But it sure felt like one.

There's nothing wrong with the water, according to government reports. It gets monitored regularly and if any problems do show up then the public will be alerted immediately as measures are taken to correct the problem. Water is taken very seriously by all levels of government.

The actual employees who test water are not even allowed to go on full strike - they're as much an essential service as police, paramedics and doctors. The 'work to rule' job action is about as far as they can go without breaking the law.

So what was CUPE trying to pull? Were they really hoping to scare the people of Whistler into demanding that the municipality back their call for a $4,000 cost of living increase?

And in the process did they really want to kick the crutch out from under our slowly recovering tourism industry to drive home a point about affordability, effectively endangering the livelihoods of local businesses and thousands of resort workers?

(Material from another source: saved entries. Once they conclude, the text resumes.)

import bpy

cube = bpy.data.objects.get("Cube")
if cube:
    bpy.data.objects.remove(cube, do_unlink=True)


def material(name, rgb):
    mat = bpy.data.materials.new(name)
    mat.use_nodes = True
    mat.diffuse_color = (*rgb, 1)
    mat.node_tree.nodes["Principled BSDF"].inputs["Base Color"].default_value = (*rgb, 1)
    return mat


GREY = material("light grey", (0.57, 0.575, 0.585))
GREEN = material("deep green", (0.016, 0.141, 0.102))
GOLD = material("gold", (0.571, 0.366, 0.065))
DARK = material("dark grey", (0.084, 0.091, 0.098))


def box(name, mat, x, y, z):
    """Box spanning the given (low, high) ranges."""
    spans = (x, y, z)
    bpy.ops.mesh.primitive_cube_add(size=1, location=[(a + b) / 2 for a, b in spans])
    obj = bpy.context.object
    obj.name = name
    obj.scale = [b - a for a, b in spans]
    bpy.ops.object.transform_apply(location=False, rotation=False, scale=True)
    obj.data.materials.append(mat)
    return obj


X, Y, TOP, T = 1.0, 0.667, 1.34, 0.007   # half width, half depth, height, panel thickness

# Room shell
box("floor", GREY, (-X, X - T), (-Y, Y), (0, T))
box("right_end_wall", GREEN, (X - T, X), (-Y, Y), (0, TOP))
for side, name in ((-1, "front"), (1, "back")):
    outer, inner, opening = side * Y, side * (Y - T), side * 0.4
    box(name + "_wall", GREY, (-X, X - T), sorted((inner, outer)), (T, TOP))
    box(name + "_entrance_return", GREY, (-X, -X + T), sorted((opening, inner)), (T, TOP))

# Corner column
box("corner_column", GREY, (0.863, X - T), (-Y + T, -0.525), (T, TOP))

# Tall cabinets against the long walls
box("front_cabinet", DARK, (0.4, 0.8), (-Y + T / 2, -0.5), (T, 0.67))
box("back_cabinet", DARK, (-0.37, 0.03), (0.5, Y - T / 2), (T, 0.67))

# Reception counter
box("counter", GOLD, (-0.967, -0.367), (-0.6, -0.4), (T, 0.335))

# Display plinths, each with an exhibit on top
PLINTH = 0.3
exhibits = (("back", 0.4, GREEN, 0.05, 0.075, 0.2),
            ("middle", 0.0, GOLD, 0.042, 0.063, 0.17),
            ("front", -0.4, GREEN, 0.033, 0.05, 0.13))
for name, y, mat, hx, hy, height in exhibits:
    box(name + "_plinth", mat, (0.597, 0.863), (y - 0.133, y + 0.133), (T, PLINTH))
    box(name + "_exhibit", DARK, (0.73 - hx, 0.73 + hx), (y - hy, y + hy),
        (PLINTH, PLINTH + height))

I can't imagine local CUPE members supporting a warning that would hurt all of their neighbours who make their living off the tourism trade. Is the union really so out of touch with this community they're pretending to care about, or so blind to the kind of damage that these kinds of threats can cause?

Walkerton was not that long ago, after all, and we all saw what kind of impact the recent SARS outbreak had on Canadian tourism. This is not a threat to be taken lightly.

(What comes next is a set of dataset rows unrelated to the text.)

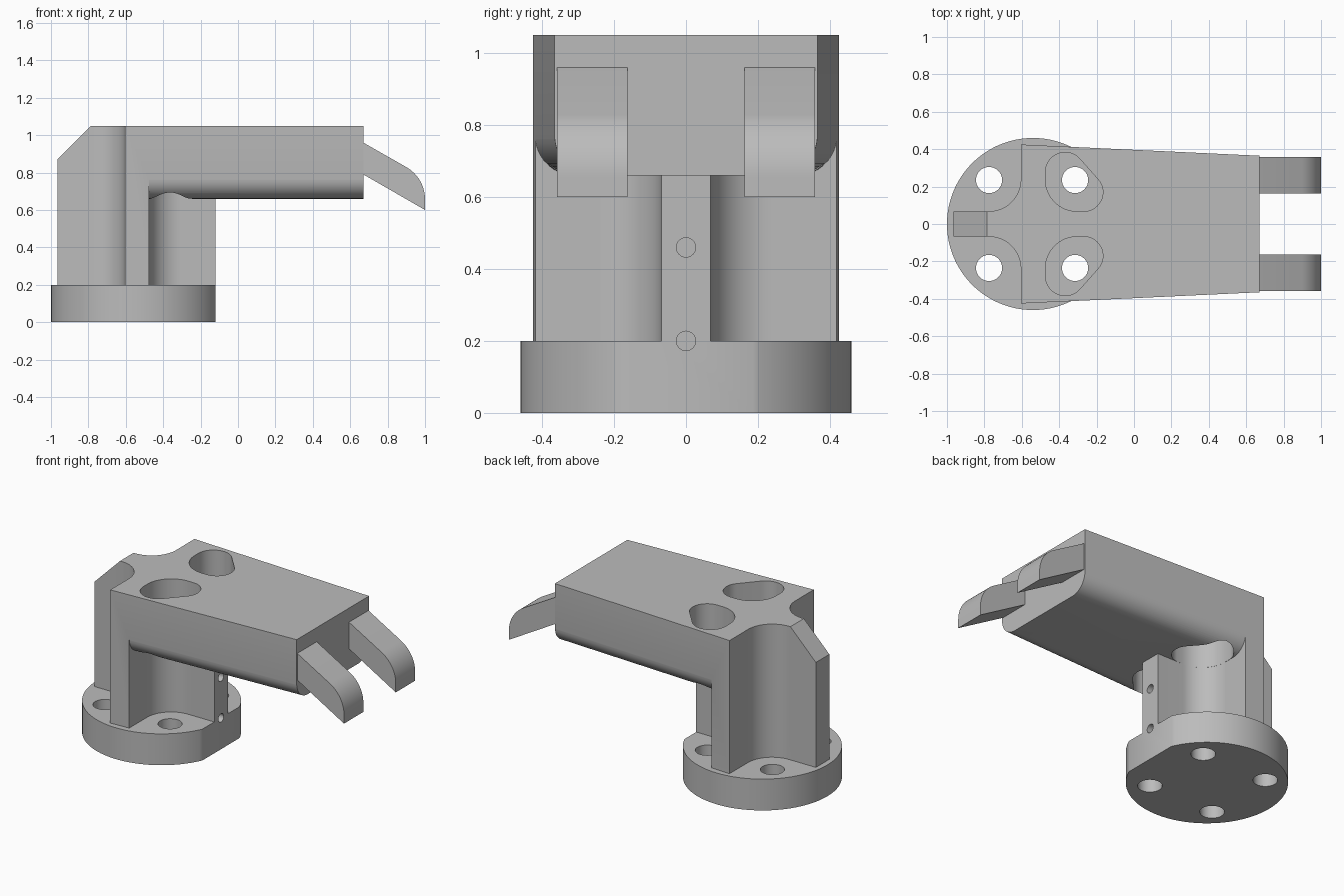
import bpy, bmesh
from math import sin, cos, radians

if "Cube" in bpy.data.objects:
    bpy.data.objects.remove(bpy.data.objects["Cube"], do_unlink=True)

grey = bpy.data.materials.new("plain_grey")
grey.use_nodes = True
GREY = (0.5, 0.5, 0.5, 1)
grey.diffuse_color = GREY
grey.node_tree.nodes["Principled BSDF"].inputs["Base Color"].default_value = GREY


def arc(cx, cy, r, a, b, n=16):
    """Points on an arc from angle a to angle b in degrees."""
    angles = [radians(a + (b - a) * i / n) for i in range(n + 1)]
    return [(cx + r * cos(t), cy + r * sin(t)) for t in angles]


def circle(cx, cy, r, n=40):
    return arc(cx, cy, r, 0, 360, n)[:-1]


def mirror(points):
    """Close a half outline by reflecting it in its second coordinate."""
    return points + [(x, -y) for x, y in reversed(points)]


def loft(name, ring_a, ring_b):
    """Solid between two matching rings of 3D points."""
    bm = bmesh.new()
    a = [bm.verts.new(p) for p in ring_a]
    b = [bm.verts.new(p) for p in ring_b]
    n = len(a)
    bm.faces.new(a)
    bm.faces.new(b)
    for i in range(n):
        j = (i + 1) % n
        bm.faces.new((a[i], a[j], b[j], b[i]))
    bmesh.ops.recalc_face_normals(bm, faces=bm.faces)
    mesh = bpy.data.meshes.new(name)
    bm.to_mesh(mesh)
    bm.free()
    mesh.materials.append(grey)
    ob = bpy.data.objects.new(name, mesh)
    bpy.context.collection.objects.link(ob)
    return ob


def prism(name, pts, lo, hi, axis="z"):
    place = {"x": lambda p, d: (d, p[0], p[1]),
             "y": lambda p, d: (p[0], d, p[1]),
             "z": lambda p, d: (p[0], p[1], d)}[axis]
    return loft(name, [place(p, lo) for p in pts], [place(p, hi) for p in pts])


def cut(target, cutter):
    """Subtract the cutter from the target, then discard it."""
    cutter.hide_render = True
    mod = target.modifiers.new("cut", "BOOLEAN")
    mod.operation, mod.solver, mod.object = "DIFFERENCE", "EXACT", cutter
    bpy.context.view_layer.objects.active = target
    bpy.ops.object.modifier_apply(modifier=mod.name)
    bpy.data.objects.remove(cutter, do_unlink=True)


def half_width(x):
    return 0.425 - 0.047 * (x + 0.605)


FRONT, WALL, TIP = -0.12, -0.475, 0.67
FLOOR, UNDER, TOP = 0.2, 0.66, 1.05

# Round base with one flat side and four bolt holes
base = prism("base_flange", circle(-0.54, 0, 0.46, 96), 0, FLOOR)
cut(base, prism("flat_cutter", [(FRONT, -1), (1, -1), (1, 1), (FRONT, 1)], -1, 1))
for x in (-0.775, -0.315):
    for y in (-0.235, 0.235):
        cut(base, prism("bolt_cutter", circle(x, y, 0.07), -1, 1))

# Column and tapered arm share one plan outline
outline = [(-0.965, 0.068)] + arc(-0.775, 0.238, 0.17, -90, 0)
outline += [(-0.605, half_width(-0.605)), (TIP, half_width(TIP))]
body = prism("column_and_arm", mirror(outline), FLOOR, TOP)

# Slanted top of the back rib
cut(body, prism("slope_cutter", [(-1.1, 0.735), (-1.1, 1.2), (-0.635, 1.2)], -0.5, 0.5, "y"))


# Space below the arm, rounding its lower side edges
def under_ring(x, r=0.11):
    w = half_width(x)
    half = [(w + 0.2, 0.1), (w + 0.2, UNDER + r)]
    half += arc(w - r, UNDER + r, r, 0, -90)
    half[2] = (w + 0.001, UNDER + r)
    return [(x, y, z) for y, z in half + [(-y, z) for y, z in reversed(half)]]


cut(body, loft("underside_cutter", under_ring(WALL), under_ring(0.8)))

# Tool access openings through the arm
opening = arc(-0.304, 0.238, 0.17, 180, 270)
opening += arc(-0.268, 0.17, 0.102, -85, 42)
opening += arc(-0.368, 0.277, 0.106, 42, 175)
for side in (-1, 1):
    cut(body, prism("access_cutter", [(x, y * side) for x, y in opening], 0.5, 1.2))

# Front rib with filleted roots
rib_half = [(WALL - 0.02, 0.238)] + arc(-0.305, 0.238, 0.17, 180, 270) + [(FRONT, 0.068)]
rib = prism("front_rib", mirror(rib_half), FLOOR, UNDER)

# Small pin holes in the front face
for z in (FLOOR, 0.46):
    for target in (rib, base):
        if target is rib or z == FLOOR:
            cut(target, prism("pin_cutter", circle(0, z, 0.027, 24), -0.4, 0, "x"))

# Two hooked fingers
finger = [(TIP - 0.02, 0.97), (TIP, 0.96)] + arc(0.8, 0.656, 0.2, 60, 0)
finger += [(1, 0.6), (TIP, 0.79), (TIP - 0.02, 0.8)]
parts = [base, body, rib,
         prism("left_finger", finger, 0.163, 0.359, "y"),
         prism("right_finger", finger, -0.359, -0.163, "y")]

# Smooth curves, crisp edges
bpy.ops.object.select_all(action="DESELECT")
for ob in parts:
    ob.select_set(True)
bpy.context.view_layer.objects.active = base
bpy.ops.object.shade_smooth_by_angle(angle=radians(25))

The municipality is on top of things. They have consulted lawyers on the issue, and developments should progress quickly this week.

I have heard CUPE has since issued an apology and a full retraction, but the Pique could not confirm that or find a copy of the statement for press time.

But even if CUPE pleads temporary insanity and begs Whistler for forgiveness, the damage may already be done. The story made its way into the CBC over the weekend and into The Province on Wednesday, which means it's only a matter of days before it's picked up nationally and then internationally.

Whistler has always been newsworthy, even before winning the Olympics - a snowball to the side of someone's head on New Year's Eve of 2001 became a national riot story in a matter of hours. The media likes it when Whistler succeeds, but loves it when we fail.

What news outlets will make warnings about a danger to our water supply can only be imagined at this point. Hopefully they will keep in context - an unfortunate allegation prompted by the intense negotiations between the municipality and the union - but I have my doubts.

Unions always play hardball. Teachers have gone on strike towards the end of the school year, adding urgency to negotiations by dangling end-of-year exams and college applications over our heads. NHL players refused to cave on their demands until the owners were finally at risk of canceling the entire season - a move which apparently backfired when last minute negotiations failed.

Other public sector groups have always scheduled strikes and job actions right around elections, forcing ruling parties and their challengers into a corner. Sometimes these tactics worked, and sometimes not.

When it comes to CUPE's warning, I have a feeling that this tactic will backfire, at least to the extent that the union can count on public support.

Warnings about water are not fair game in negotiations even if there is a grain of truth in what they are saying.

Water is the necessity of all necessities for life, and threats go to the heart of everyone - every parent, every pregnant family, every individual who trusts their life daily to whatever comes out off their taps will not take CUPE's statements lightly, or forgive the implications to the tourism industry.

On that note, it may be time for both parties to get back to the bargaining table, chain themselves to it, and not leave until they can reach a compromise and put this job action to an end.

It's not going to be easy - CUPE doesn't appear to be ready to renegotiate their cost-of-living increase, and the muni doesn't appear to want to give any kind of raise that could be classified as a cost-of-living allowance because of the implications it could have for the resort.

Digging in on opposite sides of the issue isn't helping anybody. Both sides have to bend a little, be a little realistic, and stop talking in absolutes.

And leave our water out of it.